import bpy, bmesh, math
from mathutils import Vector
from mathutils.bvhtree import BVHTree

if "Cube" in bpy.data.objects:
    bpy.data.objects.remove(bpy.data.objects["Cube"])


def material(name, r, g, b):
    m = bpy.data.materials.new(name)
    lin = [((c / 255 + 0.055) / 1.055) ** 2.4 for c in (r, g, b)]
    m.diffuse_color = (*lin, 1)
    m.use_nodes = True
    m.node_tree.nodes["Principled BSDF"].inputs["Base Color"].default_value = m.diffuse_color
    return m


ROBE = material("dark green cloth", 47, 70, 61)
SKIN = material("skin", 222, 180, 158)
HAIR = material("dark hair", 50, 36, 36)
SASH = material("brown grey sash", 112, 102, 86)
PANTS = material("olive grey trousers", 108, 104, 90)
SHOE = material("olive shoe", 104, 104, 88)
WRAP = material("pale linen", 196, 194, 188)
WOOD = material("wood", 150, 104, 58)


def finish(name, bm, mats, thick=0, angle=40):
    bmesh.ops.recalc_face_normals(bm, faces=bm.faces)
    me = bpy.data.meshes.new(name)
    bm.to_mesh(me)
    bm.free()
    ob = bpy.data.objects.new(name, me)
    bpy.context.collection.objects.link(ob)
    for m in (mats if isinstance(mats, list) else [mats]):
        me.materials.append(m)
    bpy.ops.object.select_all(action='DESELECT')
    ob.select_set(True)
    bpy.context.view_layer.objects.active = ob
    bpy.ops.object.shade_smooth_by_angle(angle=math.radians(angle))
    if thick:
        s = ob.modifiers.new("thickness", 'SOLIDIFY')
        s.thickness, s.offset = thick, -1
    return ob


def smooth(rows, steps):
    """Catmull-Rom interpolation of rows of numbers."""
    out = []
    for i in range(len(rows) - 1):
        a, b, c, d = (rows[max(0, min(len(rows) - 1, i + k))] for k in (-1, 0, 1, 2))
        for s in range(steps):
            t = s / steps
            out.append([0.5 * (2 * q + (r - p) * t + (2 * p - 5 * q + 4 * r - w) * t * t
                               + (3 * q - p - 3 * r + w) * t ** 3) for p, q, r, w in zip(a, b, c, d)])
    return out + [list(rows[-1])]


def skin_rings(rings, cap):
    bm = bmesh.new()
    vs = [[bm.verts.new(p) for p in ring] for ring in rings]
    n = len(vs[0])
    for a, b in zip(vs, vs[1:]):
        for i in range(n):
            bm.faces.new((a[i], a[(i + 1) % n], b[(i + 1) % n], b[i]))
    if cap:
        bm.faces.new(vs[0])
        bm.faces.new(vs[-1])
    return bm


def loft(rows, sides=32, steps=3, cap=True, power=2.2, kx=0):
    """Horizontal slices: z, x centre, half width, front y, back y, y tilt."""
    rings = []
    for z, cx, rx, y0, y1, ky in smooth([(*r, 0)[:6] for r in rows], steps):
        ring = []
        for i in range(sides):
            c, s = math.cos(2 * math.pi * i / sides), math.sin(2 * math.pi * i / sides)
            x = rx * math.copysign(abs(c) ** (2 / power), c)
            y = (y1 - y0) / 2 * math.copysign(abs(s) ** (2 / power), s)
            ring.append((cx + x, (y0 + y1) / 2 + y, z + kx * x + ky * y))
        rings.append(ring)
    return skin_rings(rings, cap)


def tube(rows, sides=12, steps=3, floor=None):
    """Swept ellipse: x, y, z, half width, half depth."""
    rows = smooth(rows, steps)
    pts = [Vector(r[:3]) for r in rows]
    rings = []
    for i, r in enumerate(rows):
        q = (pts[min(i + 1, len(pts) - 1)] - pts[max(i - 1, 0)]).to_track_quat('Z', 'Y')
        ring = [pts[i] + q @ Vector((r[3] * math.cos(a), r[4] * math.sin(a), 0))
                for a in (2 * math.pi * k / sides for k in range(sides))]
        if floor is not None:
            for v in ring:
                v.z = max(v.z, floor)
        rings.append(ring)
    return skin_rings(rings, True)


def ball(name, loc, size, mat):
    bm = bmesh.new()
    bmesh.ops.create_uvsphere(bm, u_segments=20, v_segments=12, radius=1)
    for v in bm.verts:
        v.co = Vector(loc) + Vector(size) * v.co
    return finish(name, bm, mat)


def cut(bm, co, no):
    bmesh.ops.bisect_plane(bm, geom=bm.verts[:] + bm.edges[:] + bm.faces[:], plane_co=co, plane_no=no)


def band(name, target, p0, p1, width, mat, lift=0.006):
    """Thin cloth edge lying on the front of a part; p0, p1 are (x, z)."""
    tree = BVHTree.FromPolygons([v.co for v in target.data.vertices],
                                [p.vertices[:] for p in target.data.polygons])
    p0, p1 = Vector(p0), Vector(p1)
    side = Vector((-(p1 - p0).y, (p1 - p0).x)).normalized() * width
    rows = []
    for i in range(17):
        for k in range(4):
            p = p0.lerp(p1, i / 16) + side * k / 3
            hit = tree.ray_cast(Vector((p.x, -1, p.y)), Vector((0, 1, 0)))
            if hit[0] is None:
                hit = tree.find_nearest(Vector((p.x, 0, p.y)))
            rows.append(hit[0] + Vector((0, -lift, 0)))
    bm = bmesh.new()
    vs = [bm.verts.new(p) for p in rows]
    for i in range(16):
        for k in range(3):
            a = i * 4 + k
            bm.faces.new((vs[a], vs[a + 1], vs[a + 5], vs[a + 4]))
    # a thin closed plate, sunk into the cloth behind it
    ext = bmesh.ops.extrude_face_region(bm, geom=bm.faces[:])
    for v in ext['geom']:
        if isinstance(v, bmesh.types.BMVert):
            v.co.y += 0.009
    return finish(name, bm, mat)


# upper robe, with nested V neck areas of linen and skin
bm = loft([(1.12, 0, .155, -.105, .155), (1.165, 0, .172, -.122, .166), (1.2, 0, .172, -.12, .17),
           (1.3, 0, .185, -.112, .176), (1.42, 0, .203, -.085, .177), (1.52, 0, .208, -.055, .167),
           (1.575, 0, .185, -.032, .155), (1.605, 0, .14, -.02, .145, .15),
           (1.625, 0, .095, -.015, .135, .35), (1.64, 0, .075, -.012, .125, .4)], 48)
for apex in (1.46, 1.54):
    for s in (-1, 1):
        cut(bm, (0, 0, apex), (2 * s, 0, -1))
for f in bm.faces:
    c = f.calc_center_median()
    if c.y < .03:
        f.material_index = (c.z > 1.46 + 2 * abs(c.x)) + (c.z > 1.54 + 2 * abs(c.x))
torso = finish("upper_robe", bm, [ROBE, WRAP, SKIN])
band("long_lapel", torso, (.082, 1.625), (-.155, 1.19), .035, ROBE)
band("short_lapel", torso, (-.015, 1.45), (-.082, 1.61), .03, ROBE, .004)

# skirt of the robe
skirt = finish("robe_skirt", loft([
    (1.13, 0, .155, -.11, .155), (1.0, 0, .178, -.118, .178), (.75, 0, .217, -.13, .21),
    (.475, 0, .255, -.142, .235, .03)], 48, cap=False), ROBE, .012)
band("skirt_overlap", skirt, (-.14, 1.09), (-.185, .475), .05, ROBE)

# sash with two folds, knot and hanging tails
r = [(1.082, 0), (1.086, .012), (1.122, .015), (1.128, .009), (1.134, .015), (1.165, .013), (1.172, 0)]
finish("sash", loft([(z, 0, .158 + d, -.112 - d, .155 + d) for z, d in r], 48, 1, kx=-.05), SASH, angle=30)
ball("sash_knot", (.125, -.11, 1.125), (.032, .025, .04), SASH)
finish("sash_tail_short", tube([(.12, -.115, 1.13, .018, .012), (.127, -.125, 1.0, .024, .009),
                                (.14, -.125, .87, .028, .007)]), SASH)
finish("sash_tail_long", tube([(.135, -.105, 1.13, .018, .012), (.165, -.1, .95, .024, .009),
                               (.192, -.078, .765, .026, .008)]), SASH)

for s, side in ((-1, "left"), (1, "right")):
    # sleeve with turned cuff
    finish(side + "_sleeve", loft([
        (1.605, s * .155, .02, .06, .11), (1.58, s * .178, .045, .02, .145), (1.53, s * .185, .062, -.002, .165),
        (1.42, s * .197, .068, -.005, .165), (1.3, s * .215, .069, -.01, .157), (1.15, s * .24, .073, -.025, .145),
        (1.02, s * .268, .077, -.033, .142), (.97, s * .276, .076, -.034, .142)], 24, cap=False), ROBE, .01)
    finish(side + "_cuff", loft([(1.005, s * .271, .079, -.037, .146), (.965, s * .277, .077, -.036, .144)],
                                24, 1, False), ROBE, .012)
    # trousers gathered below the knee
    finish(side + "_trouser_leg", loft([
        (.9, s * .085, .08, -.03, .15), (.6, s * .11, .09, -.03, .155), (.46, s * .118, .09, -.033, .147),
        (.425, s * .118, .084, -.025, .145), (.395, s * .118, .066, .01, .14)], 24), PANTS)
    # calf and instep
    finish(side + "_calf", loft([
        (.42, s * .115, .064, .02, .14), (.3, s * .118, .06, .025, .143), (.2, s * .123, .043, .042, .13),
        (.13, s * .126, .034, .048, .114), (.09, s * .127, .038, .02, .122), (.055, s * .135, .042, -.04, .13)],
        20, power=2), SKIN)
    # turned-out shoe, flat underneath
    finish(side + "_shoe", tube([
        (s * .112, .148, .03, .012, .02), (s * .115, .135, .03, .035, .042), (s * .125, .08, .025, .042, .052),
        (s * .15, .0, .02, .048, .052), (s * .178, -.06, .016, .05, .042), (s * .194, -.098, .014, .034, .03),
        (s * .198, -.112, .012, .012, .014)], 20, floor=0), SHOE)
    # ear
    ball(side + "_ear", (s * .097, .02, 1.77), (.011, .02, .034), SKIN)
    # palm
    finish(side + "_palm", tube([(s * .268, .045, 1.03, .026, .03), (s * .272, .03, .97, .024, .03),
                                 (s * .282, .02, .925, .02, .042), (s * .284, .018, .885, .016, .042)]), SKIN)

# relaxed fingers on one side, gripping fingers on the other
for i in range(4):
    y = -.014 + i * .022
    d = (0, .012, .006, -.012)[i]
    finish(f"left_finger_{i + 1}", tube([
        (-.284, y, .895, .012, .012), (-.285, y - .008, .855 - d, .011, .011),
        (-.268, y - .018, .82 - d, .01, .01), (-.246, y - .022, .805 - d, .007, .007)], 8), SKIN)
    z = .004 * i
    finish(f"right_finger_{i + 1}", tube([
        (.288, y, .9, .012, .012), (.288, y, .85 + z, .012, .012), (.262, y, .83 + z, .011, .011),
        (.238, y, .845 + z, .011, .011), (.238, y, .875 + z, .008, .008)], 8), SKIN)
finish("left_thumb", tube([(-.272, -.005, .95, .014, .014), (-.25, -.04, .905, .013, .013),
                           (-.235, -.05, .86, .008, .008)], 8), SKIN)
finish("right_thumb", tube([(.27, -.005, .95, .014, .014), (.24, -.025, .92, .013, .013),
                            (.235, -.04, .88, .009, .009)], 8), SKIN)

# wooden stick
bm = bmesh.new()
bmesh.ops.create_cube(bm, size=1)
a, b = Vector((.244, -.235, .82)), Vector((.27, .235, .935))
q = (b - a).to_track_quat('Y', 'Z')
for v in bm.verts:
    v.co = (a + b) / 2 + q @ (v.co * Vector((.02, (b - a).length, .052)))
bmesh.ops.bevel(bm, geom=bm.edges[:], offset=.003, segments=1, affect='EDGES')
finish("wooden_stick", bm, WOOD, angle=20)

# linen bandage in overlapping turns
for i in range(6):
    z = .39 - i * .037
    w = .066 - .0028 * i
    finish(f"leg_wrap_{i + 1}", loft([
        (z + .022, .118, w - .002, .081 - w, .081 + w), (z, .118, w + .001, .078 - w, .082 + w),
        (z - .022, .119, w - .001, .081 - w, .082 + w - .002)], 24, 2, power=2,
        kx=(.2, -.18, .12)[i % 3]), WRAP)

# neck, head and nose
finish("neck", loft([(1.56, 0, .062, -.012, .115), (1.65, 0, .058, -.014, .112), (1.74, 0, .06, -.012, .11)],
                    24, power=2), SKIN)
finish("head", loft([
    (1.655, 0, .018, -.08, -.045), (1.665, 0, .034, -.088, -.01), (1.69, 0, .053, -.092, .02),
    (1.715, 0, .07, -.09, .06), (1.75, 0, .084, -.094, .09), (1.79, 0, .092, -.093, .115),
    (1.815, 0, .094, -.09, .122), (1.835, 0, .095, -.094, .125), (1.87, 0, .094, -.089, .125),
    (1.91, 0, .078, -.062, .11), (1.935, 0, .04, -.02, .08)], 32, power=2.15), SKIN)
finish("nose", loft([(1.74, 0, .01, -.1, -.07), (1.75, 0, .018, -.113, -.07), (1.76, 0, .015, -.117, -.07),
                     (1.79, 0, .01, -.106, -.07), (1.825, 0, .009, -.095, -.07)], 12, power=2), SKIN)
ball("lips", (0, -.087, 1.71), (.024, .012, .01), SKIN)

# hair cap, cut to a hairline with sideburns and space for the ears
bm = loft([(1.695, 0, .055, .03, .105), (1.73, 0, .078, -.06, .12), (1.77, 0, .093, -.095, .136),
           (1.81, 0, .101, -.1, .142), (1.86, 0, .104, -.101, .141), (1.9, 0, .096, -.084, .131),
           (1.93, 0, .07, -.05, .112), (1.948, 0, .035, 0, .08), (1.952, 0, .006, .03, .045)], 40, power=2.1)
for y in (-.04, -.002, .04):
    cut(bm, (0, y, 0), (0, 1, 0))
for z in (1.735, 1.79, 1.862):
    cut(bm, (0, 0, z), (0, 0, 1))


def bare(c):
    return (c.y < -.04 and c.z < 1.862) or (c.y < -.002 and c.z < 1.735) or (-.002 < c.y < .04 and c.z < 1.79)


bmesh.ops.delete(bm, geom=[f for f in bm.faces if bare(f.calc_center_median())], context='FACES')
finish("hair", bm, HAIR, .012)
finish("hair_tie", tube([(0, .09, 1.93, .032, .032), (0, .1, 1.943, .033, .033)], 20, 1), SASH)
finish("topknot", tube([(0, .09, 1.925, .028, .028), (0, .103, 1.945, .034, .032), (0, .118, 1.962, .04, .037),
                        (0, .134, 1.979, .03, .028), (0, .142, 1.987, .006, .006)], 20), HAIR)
--*--
▶ _Task to complete_: Repeat, character for character, the lines of the material above from the line with "y = -.014 + i * .022" through the line with "(.288, y, .9, .012, .012), (.288, y, .85".

▶ _Written answer_:
    y = -.014 + i * .022
    d = (0, .012, .006, -.012)[i]
    finish(f"left_finger_{i + 1}", tube([
        (-.284, y, .895, .012, .012), (-.285, y - .008, .855 - d, .011, .011),
        (-.268, y - .018, .82 - d, .01, .01), (-.246, y - .022, .805 - d, .007, .007)], 8), SKIN)
    z = .004 * i
    finish(f"right_finger_{i + 1}", tube([
        (.288, y, .9, .012, .012), (.288, y, .85 + z, .012, .012), (.262, y, .83 + z, .011, .011),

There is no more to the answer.